*** Begin section ***
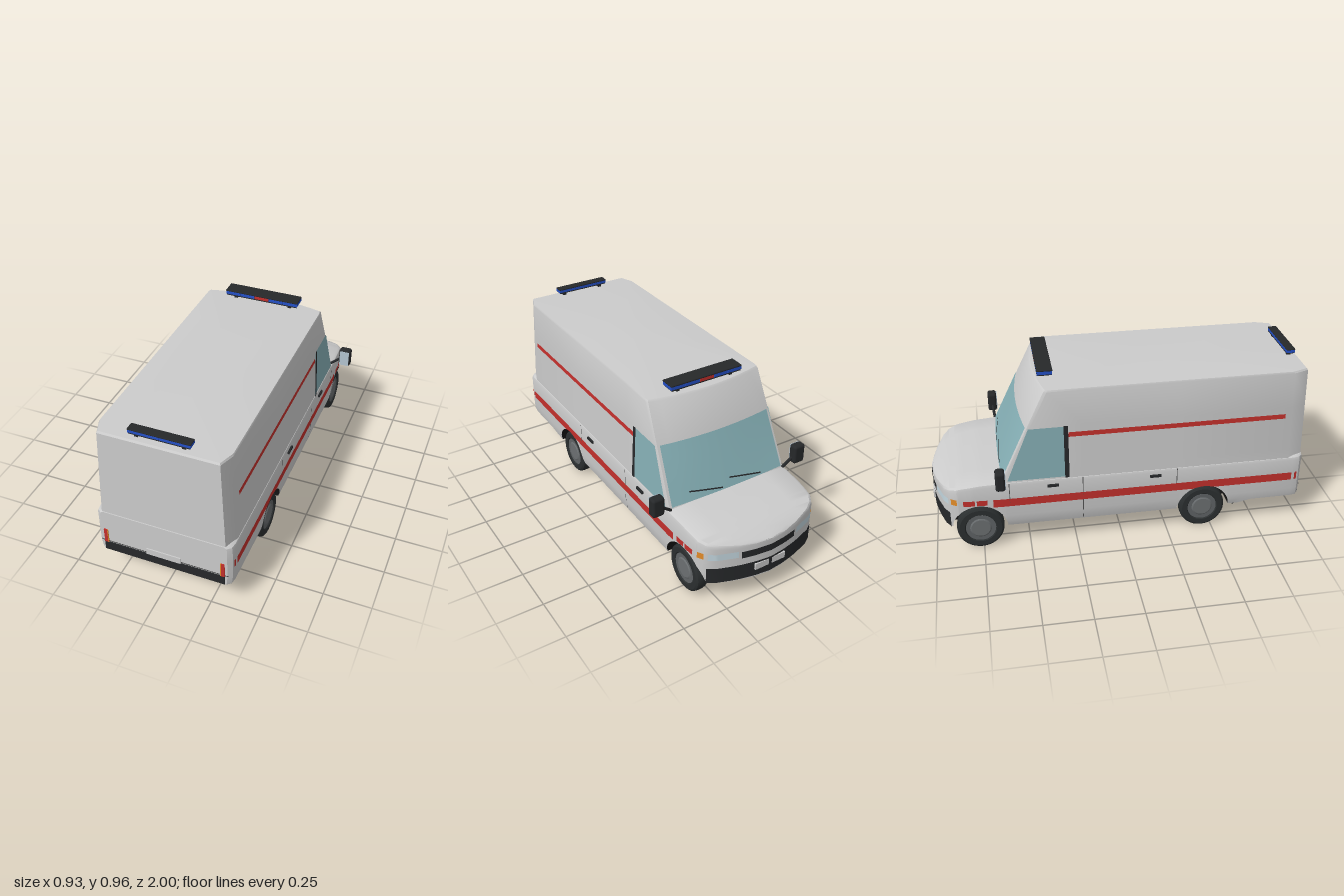
import * as THREE from 'three';
import { toCreasedNormals } from 'three/addons/utils/BufferGeometryUtils.js';
import { RoundedBoxGeometry } from 'three/addons/geometries/RoundedBoxGeometry.js';

const GREY = 0xcccccc, RED = 0xc4302c, BLACK = 0x26282a, GLASS = 0x86b0b6, BLUE = 0x2450c8;
const WHEELS = [0.445, -0.76], ARCH = 0.145, AXLE = 0.125;
const lerp = THREE.MathUtils.lerp;

// piecewise linear lookup, keys ascending
function look(table, t) {
  if (t <= table[0][0]) return table[0][1];
  for (let i = 1; i < table.length; i++) {
    const [a, p] = table[i - 1], [b, q] = table[i];
    if (t <= b) return lerp(p, q, (t - a) / (b - a));
  }
  return table[table.length - 1][1];
}

// plan outline, roofline of the lower body and sill line, all along z
const PLAN = [[-1, 0], [-0.99, 0.09], [-0.97, 0.18], [-0.935, 0.28], [-0.905, 0.325], [-0.87, 0.347], [-0.8, 0.355], [-0.64, 0.362], [0.94, 0.362], [0.975, 0.356], [0.993, 0.335]];
const TOP = [[-1, 0.33], [-0.97, 0.345], [-0.92, 0.367], [-0.85, 0.386], [-0.75, 0.4], [-0.64, 0.406], [1, 0.404]];
const SILL = [[-1, 0.125], [-0.9, 0.13], [0.65, 0.13], [0.72, 0.15], [1, 0.15]];
const NOSE = PLAN.slice(0, 6).map(([z, x]) => [x, z]);

function bottomY(z) {
  let y = look(SILL, z);
  for (const c of WHEELS) {
    const d = Math.abs(z - c);
    if (d < ARCH) y = Math.max(y, AXLE + Math.sqrt(ARCH * ARCH - d * d));
  }
  return y;
}
const tuck = (y) => 1 - 0.035 * Math.pow(Math.max(0, (0.2 - y) / 0.07), 2);
const lowerX = (z, y) => look(PLAN, z) * tuck(y);
const upperX = (y) => lerp(0.356, 0.333, (y - 0.39) / 0.515);
const frontZ = (x, y) => {
  const t = (y - 0.41) / 0.49;
  return lerp(-0.64, -0.44, t) + lerp(0.01, 0.045, t) * Math.pow(x / upperX(y), 2);
};

const mat = (color) => new THREE.MeshStandardMaterial({ color, side: THREE.DoubleSide });
const mirrored = (half) => [...half, ...half.slice(0, -1).reverse().map(([x, y, z]) => [-x, y, z])];

// skin between cross-sections with equal point counts
function loft(sections) {
  const n = sections[0].length, index = [];
  for (let i = 0; i < sections.length - 1; i++) {
    for (let j = 0; j < n - 1; j++) {
      const a = i * n + j, b = a + n;
      index.push(a, b, a + 1, b, b + 1, a + 1);
    }
  }
  const g = new THREE.BufferGeometry();
  g.setAttribute('position', new THREE.Float32BufferAttribute(sections.flat(2), 3));
  g.setIndex(index);
  return toCreasedNormals(g, 0.5);
}

export function createModel() {
  const model = new THREE.Group();
  const add = (name, geo, color, x = 0, y = 0, z = 0) => {
    const m = new THREE.Mesh(geo, mat(color));
    m.name = name;
    m.position.set(x, y, z);
    model.add(m);
    return m;
  };
  const box = (name, color, w, h, d, x, y, z) => add(name, new THREE.BoxGeometry(w, h, d), color, x, y, z);
  // thin panel laid over a surface: fn(u, v) gives the point
  const patch = (name, color, nu, nv, fn) => {
    const g = new THREE.PlaneGeometry(1, 1, nu, nv), p = g.attributes.position;
    for (let i = 0; i < p.count; i++) p.setXYZ(i, ...fn(p.getX(i) + 0.5, p.getY(i) + 0.5));
    g.computeVertexNormals();
    return add(name, g, color);
  };

  // stations along the body, dense at the wheel arches
  const stations = PLAN.map(([z]) => z).concat(-0.7, -0.3, 0.1, 0.65, 0.72);
  for (const c of WHEELS) for (let i = 0; i <= 20; i++) stations.push(c + ARCH * Math.cos(Math.PI * i / 20));
  stations.sort((a, b) => a - b);

  // lower body with bonnet and wheel arches
  const lowerSection = (z, w) => {
    const b = bottomY(z), t = look(TOP, z), crown = z < -0.63 ? 0.008 : 0;
    return mirrored([
      [w * tuck(b), b, z], [w * tuck(Math.max(b, 0.165)), Math.max(b, 0.165), z], [w, Math.max(b, 0.2), z], [w, 0.3, z],
      [w, t - 0.022, z], [w * 0.988, t - 0.008, z], [w * 0.95, t, z], [w * 0.6, t + crown * 0.7, z], [0, t + crown, z]]);
  };
  const lower = stations.map((z) => lowerSection(z, look(PLAN, z)));
  lower.push(lowerSection(0.993, 0));
  add('lowerBody', loft(lower), GREY);

  // floor and wheel wells
  add('underbody', loft(stations.map((z) => {
    const w = look(PLAN, z), b = bottomY(z), s = look(SILL, z) + 0.004, inner = Math.min(0.26, w * 0.8);
    return mirrored([[w * tuck(b), b + 0.002, z], [inner, b + 0.002, z], [inner, s, z], [0, s, z]]);
  })), 0x161616);

  // tall upper body, horizontal sections from shoulder to roof
  const ring = (y, k = 1, yy = y) => {
    const w = upperX(y), back = lerp(0.988, 0.982, (y - 0.39) / 0.5);
    const half = [[0, back], [w - 0.03, back], [w, back - 0.08], [w, 0.3], [w, -0.2], [w, frontZ(w, y) + 0.015]];
    for (const f of [0.985, 0.8, 0.6, 0.4, 0.2, 0]) half.push([w * f, frontZ(w * f, y)]);
    return mirrored(half.map(([x, z]) => [x * k, yy, 0.28 + (z - 0.28) * k]));
  };
  add('upperBody', loft([ring(0.39), ring(0.45), ring(0.7), ring(0.895), ring(0.9, 0.99, 0.904), ring(0.9, 0.5, 0.912), ring(0.9, 0, 0.914)]), GREY);

  // windscreen and wipers
  patch('windscreen', GLASS, 12, 4, (u, v) => {
    const y = lerp(0.415, 0.7, v), x = (u * 2 - 1) * (upperX(y) - 0.018);
    return [x, y, frontZ(x, y) - 0.004];
  });
  for (const x0 of [-0.2, 0.04]) {
    patch('wiper', BLACK, 4, 1, (u, v) => {
      const x = x0 + 0.19 * u, y = 0.425 + 0.035 * u + 0.007 * v;
      return [x, y, frontZ(x, y) - 0.009];
    });
  }

  const sideStrip = (name, color, s, z0, z1, y0, y1) => patch(name, color, Math.max(1, Math.ceil(Math.abs(z1 - z0) * 40)), 3, (u, v) => {
    const z = lerp(z0, z1, u), y = lerp(Math.max(y0, y0 < 0.25 ? y0 : bottomY(z)), y1, v);
    return [s * (lowerX(z, y) + 0.003), y, z];
  });
  const upperStrip = (name, color, s, fn, off = 0.003) => patch(name, color, 1, 1, (u, v) => {
    const [z, y] = fn(u, v);
    return [s * (upperX(y) + off), y, z];
  });

  for (const s of [-1, 1]) {
    // door glass with dark rear pillar
    upperStrip('sideWindow', GLASS, s, (u, v) => [lerp(-0.29, lerp(-0.605, -0.485, v), u), lerp(0.41, 0.7, v)]);
    upperStrip('doorPillar', BLACK, s, (u, v) => [lerp(-0.282, -0.305, u), lerp(0.405, 0.705, v)], 0.006);
    // red stripes
    upperStrip('upperStripe', RED, s, (u, v) => [lerp(0.87, -0.28, u), lerp(0.64, 0.666, v)]);
    for (const [a, b] of [[0.965, 0.952], [0.935, -0.685], [-0.715, -0.77], [-0.78, -0.84]]) sideStrip('lowerStripe', RED, s, a, b, a < -0.7 ? 0.275 : 0.26, 0.306);
    // door seams, handles and front indicators
    for (const z of [0.29, -0.215, -0.6]) sideStrip('doorSeam', 0x555555, s, z, z + 0.004, z === -0.215 ? 0.14 : 0.28, 0.4);
    for (const z of [0.175, -0.37]) box('doorHandle', BLACK, 0.014, 0.013, 0.06, s * 0.365, 0.366, z);
    sideStrip('indicator', 0xe08a28, s, -0.872, -0.902, 0.28, 0.315);

    // door mirrors
    add('mirrorHousing', new RoundedBoxGeometry(0.068, 0.107, 0.05, 3, 0.014), BLACK, s * 0.432, 0.472, -0.643);
    box('mirrorGlass', 0xb4c4d0, 0.054, 0.092, 0.004, s * 0.432, 0.472, -0.617);
    const arm = new THREE.LineCurve3(new THREE.Vector3(s * 0.345, 0.405, -0.635), new THREE.Vector3(s * 0.41, 0.458, -0.643));
    add('mirrorArm', new THREE.TubeGeometry(arm, 1, 0.008, 8), BLACK);

    // tail lamps
    box('tailLamp', RED, 0.018, 0.085, 0.01, s * 0.313, 0.248, 0.993);
    box('tailIndicator', 0xe08a28, 0.004, 0.085, 0.01, s * 0.302, 0.248, 0.993);

    // wheels
    for (const z of WHEELS) {
      const wheel = new THREE.Group();
      wheel.name = 'wheel';
      const profile = [[0.08, -0.028], [0.085, -0.034], [0.112, -0.034], [0.122, -0.027], [0.125, -0.015], [0.125, 0.015], [0.122, 0.027], [0.112, 0.034], [0.085, 0.034], [0.08, 0.028]];
      const tyre = new THREE.Mesh(toCreasedNormals(new THREE.LatheGeometry(profile.map(([r, h]) => new THREE.Vector2(r, h)), 36), 0.6), mat(0x2b2f30));
      tyre.name = 'tyre';
      const rim = new THREE.Mesh(new THREE.CylinderGeometry(0.08, 0.081, 0.045, 32), mat(0x606466));
      rim.name = 'rim';
      rim.position.y = 0.006;
      const hub = new THREE.Mesh(new THREE.CylinderGeometry(0.05, 0.06, 0.006, 24), mat(0x6c7072));
      hub.name = 'hub';
      hub.position.y = 0.03;
      wheel.add(tyre, rim, hub);
      wheel.rotation.z = -s * Math.PI / 2;
      wheel.position.set(s * 0.315, AXLE, z);
      model.add(wheel);
    }
  }

  // nose details wrapped round the front
  const noseBand = (name, color, x0, x1, y0, y1, off = 0.004) => patch(name, color, 16, 1, (u, v) => {
    const x = lerp(x0, x1, u);
    return [x, lerp(y0, y1, v), look(NOSE, Math.abs(x)) - off];
  });
  noseBand('frontBumper', BLACK, -0.32, 0.32, 0.135, 0.225);
  noseBand('grille', BLACK, -0.16, 0.16, 0.265, 0.305);
  for (const s of [-1, 1]) noseBand('headlamp', 0xc3d6de, s * 0.175, s * 0.315, 0.275, 0.312);
  box('frontPlate', 0xc8c8c8, 0.18, 0.036, 0.02, 0, 0.195, -0.993);

  // rear bumper, plate and seam
  box('rearBumper', BLACK, 0.645, 0.052, 0.014, 0, 0.18, 0.991);
  box('rearSeam', 0x444444, 0.68, 0.004, 0.006, 0, 0.212, 0.991);
  box('rearPlate', 0xc8c8c8, 0.184, 0.036, 0.01, 0, 0.223, 0.994);
  for (const s of [-1, 1]) box('mudFlap', BLACK, 0.08, 0.03, 0.01, s * 0.305, 0.138, 0.62);

  // roof light bars: dark cover and base with coloured lenses between
  const lightBar = (half, y, z, depth, h, lenses) => {
    add('lightBarCover', new RoundedBoxGeometry(half * 2, h * 0.3, depth, 2, 0.004), BLACK, 0, y + h * 0.4, z);
    box('lightBarBase', BLACK, half * 2 - 0.01, h * 0.2, depth - 0.004, 0, y - h * 0.4, z);
    const w = half * 2 / lenses.length;
    lenses.forEach((c, i) => box('lightBarLens', c, w - 0.003, h * 0.6, depth - 0.004, -half + w * (i + 0.5), y, z));
    for (const s of [-1, 1]) box('lightBarFoot', BLACK, 0.018, 0.03, depth * 0.5, s * half * 0.75, y - h * 0.5 - 0.008, z);
  };
  lightBar(0.21, 0.94, -0.378, 0.082, 0.03, [BLUE, BLUE, RED, BLUE, BLUE]);
  lightBar(0.157, 0.935, 0.938, 0.048, 0.026, [BLUE, BLUE]);
  return model;
}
*** End section ***
Look above for the line holding "const GREY = 0xcccccc, RED", then set down exactly that line and every line after it up to and including the line holding "all along z", with nothing else.

> [Exercise result]
const GREY = 0xcccccc, RED = 0xc4302c, BLACK = 0x26282a, GLASS = 0x86b0b6, BLUE = 0x2450c8;
const WHEELS = [0.445, -0.76], ARCH = 0.145, AXLE = 0.125;
const lerp = THREE.MathUtils.lerp;

// piecewise linear lookup, keys ascending
function look(table, t) {
  if (t <= table[0][0]) return table[0][1];
  for (let i = 1; i < table.length; i++) {
    const [a, p] = table[i - 1], [b, q] = table[i];
    if (t <= b) return lerp(p, q, (t - a) / (b - a));
  }
  return table[table.length - 1][1];
}

// plan outline, roofline of the lower body and sill line, all along z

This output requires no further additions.